The Democrats running for Governor breathed a collective sigh of relief Tuesday as former Rep. Joe Sestak confirmed that he has has his eyes on a 2016 Senate run rather than a 2014 campaign for Governor.
He and Rep. Allyson Schwartz were tied at 15% each in a late April Quinnipiac poll of a hypothetical gubernatorial primary. Sestak hosted a fundraiser for Schwartz’s Occupy movement opponent Nate Kleinman in 2012 and the two are not known to have a warm relationship.
But the Montgomery County Congresswoman saluted Sestak in a statement.
“Like Pennsylvanians across the Commonwealth, I admire Rep. Sestak’s lifetime of service to Pennsylvania and our nation,” she said. “In Congress, he was leader on critical issues — including our nation’s military, national security, and veterans affairs. I appreciate his deep commitment to public service and wish him well.”
Former Department of Environmental Protection Secretary John Hanger agreed.
“Admiral Sestak has already given great service to this country both in his military career and as a member of the U.S. House of Representatives,” said Hanger. “He will make a great U.S. senator. I wish him the best of luck as he seeks to unseat Pat Toomey, the fourth most conservative senator in the Senate.”
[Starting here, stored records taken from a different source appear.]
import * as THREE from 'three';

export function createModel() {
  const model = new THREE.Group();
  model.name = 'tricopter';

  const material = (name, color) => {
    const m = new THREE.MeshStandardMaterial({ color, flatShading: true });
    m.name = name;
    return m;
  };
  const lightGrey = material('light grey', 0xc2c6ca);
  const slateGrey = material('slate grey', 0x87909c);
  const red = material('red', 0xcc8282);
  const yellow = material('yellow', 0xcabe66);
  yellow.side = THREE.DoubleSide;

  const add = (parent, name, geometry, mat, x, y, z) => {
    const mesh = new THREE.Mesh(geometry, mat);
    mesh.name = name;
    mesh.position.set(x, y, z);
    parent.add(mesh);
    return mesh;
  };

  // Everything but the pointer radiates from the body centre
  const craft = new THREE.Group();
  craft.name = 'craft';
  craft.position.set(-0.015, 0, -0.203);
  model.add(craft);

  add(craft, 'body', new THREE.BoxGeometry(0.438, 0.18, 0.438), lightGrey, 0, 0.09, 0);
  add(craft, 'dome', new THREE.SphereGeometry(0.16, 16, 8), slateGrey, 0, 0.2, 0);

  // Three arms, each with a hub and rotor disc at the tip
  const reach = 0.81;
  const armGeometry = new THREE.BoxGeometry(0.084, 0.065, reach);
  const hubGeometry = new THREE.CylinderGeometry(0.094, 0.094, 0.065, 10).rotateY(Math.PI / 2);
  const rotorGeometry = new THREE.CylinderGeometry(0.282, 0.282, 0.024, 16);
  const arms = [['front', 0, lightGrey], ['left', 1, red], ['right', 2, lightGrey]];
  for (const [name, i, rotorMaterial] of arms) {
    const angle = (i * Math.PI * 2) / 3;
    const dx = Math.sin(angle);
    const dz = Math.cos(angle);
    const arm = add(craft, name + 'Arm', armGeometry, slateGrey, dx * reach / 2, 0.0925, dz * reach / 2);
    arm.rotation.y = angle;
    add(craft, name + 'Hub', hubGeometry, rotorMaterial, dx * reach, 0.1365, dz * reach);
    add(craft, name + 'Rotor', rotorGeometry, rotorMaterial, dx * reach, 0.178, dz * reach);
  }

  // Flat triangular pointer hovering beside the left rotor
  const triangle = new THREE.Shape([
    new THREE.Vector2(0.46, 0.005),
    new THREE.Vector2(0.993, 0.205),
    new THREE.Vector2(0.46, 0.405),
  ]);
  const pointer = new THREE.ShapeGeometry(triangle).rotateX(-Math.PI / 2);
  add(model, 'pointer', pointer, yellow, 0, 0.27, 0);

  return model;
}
“Even before he announced his intention to run for the Senate, the Democratic race for governor was wide open,” he continued.
Update: Likewise former Pa. Revenue Secretary Tom Wolf of York County.
“Admiral Sestak is a champion for Pennsylvania families. He deserves thanks for his past service and continued efforts on behalf of all of us,” Wolf said. “My campaign for governor will continue to focus on creating jobs and leveling the playing field for the middle-class.”
Update 2: So too pastor Max Myers.
“Joe Sestak has the gift of encouragement. We have highly appreciated the opportunity to be the recipients of that encouragement which Joe has given to our campaign over these past months,” Myers said. “We are pleased to hear that Joe is making plans to run for U.S. Senate and we strongly support this effort. America desperately needs more people in leadership that have the abilities and character that we all have come to admire and appreciate in Joe.”
Update 3: Former Pa. DEP Sec. Katie McGinty agrees.
“Joe Sestak’s decision to run for the Senate makes a wide open Democratic gubernatorial primary even more of a toss-up,” she said. “It will bring an even greater focus on our campaign to create new jobs and a better future for Pennsylvania working families.”
Update 4: Pa. Treasurer Rob McCord echoed their compliments.
“Joe Sestak’s accomplishments in the U.S. Navy and in the U.S. Congress are exemplary, and I wish him the best of luck in his campaign,” McCord said. “Pennsylvanians who care about funding education and creating good-paying jobs would be fortunate to have Joe Sestak fighting for them as their Senator.”
It’s tough to say which of the Democrats seeking to unseat Gov. Tom Corbett benefits most from Sestak’s decision to decline the race. Sestak is well known and lead most of the early primary polls, thanks in part to his statewide run for Senate in 2010.
His base in Delaware County would have put him in a pitched southeastern battle with Schwartz and Pa. Treasurer Rob McCord, both of Montgomery County, and McGinty of Chester County.
Hanger, Wolf and Myers have also announced bids. They live in the Harrisburg area in Dauphin, York and Cumberland counties, respectively. Allentown Mayor Ed Pawlowski and state Sen. Mike Stack (D-Phila) may also compete for eastern Pa. voters.
McCord, Pawlowski and Stack have not officially declared bids.
19.6% of registered Pa. Democrats live in Philadelphia, 6.2% in Montgomery, 4.6% in Bucks, 4.1% in Delaware and 3.1% in Chester counties according to Labels & Lists.
A Sestak candidacy would have opened the door even wider for a western Pa. Democrat.
His departure probably most benefits Schwartz, leaving her as the best-known candidate in the race in SEPA and elsewhere, and the most potent fundraiser.
The move also keeps the door open for McCord, who would have been hard pressed to win even his own geographic base against both Schwartz and Sestak. He’s also now the most prominent male candidate.
Wolf, of south central Pa., probably wishes Sestak were still in the race. He’d have a tough time cracking into Dems’ SEPA base, so he’d benefit from seeing it as fractured as possible. Then again, it could be a benefit for him: Sestak performed well among western Pa. and conservative Democrats in 2010.